[REQUIRED WORK]: Please return every line in the entries below with the word "rings" in it.
+++
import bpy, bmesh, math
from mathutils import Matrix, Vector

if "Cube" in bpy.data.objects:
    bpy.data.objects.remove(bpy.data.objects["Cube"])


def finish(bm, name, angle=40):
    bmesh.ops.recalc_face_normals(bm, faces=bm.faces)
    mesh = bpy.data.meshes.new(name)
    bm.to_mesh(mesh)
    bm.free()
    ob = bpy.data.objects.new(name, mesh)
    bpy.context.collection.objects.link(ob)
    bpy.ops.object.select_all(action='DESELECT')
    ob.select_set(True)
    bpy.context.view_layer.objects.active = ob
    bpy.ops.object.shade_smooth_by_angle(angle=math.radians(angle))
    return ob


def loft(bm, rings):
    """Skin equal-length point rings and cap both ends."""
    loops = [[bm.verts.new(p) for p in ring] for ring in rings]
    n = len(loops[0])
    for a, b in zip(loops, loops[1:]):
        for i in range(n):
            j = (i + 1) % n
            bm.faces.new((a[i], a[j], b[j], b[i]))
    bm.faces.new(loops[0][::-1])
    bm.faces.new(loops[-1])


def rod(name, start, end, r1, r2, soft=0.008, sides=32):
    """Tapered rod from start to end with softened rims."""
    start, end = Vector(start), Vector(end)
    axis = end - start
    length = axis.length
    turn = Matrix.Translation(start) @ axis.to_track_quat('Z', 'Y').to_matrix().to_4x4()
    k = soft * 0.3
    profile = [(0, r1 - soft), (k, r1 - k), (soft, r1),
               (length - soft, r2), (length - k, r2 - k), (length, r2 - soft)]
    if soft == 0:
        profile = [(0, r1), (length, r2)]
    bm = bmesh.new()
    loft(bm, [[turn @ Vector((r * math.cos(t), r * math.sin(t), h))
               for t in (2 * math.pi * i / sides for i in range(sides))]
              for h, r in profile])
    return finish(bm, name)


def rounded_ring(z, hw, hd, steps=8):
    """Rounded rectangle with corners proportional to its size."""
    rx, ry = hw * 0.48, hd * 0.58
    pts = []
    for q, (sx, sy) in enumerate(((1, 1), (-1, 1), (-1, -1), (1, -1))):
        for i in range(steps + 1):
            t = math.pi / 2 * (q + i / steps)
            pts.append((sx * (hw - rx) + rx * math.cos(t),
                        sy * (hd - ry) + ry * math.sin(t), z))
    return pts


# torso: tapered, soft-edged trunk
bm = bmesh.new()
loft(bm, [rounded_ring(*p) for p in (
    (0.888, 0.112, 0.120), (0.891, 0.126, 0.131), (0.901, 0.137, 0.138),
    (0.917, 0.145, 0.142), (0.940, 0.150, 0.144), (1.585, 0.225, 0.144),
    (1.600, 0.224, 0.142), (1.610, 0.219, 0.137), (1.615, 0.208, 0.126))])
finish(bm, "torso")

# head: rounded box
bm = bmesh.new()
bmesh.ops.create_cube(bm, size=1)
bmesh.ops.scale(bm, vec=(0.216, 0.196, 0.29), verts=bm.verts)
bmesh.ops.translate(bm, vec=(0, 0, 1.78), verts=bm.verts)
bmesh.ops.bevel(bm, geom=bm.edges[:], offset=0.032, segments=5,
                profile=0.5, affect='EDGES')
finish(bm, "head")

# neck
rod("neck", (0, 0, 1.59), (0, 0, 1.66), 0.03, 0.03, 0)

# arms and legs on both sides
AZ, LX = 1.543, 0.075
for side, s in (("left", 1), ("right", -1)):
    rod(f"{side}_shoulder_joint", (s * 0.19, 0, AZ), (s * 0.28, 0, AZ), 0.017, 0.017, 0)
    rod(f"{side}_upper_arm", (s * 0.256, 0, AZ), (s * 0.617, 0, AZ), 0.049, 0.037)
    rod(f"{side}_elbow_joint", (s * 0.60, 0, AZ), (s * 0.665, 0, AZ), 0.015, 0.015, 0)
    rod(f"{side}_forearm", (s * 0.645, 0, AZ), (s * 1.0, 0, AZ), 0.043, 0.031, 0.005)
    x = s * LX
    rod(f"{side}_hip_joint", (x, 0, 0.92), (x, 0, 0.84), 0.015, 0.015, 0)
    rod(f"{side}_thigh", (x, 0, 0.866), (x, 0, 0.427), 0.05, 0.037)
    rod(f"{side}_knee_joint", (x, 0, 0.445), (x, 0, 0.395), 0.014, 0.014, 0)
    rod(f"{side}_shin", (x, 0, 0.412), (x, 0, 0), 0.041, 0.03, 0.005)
+++
[SOLUTION TO THE PROBLEM]:
def loft(bm, rings):
    """Skin equal-length point rings and cap both ends."""
    loops = [[bm.verts.new(p) for p in ring] for ring in rings]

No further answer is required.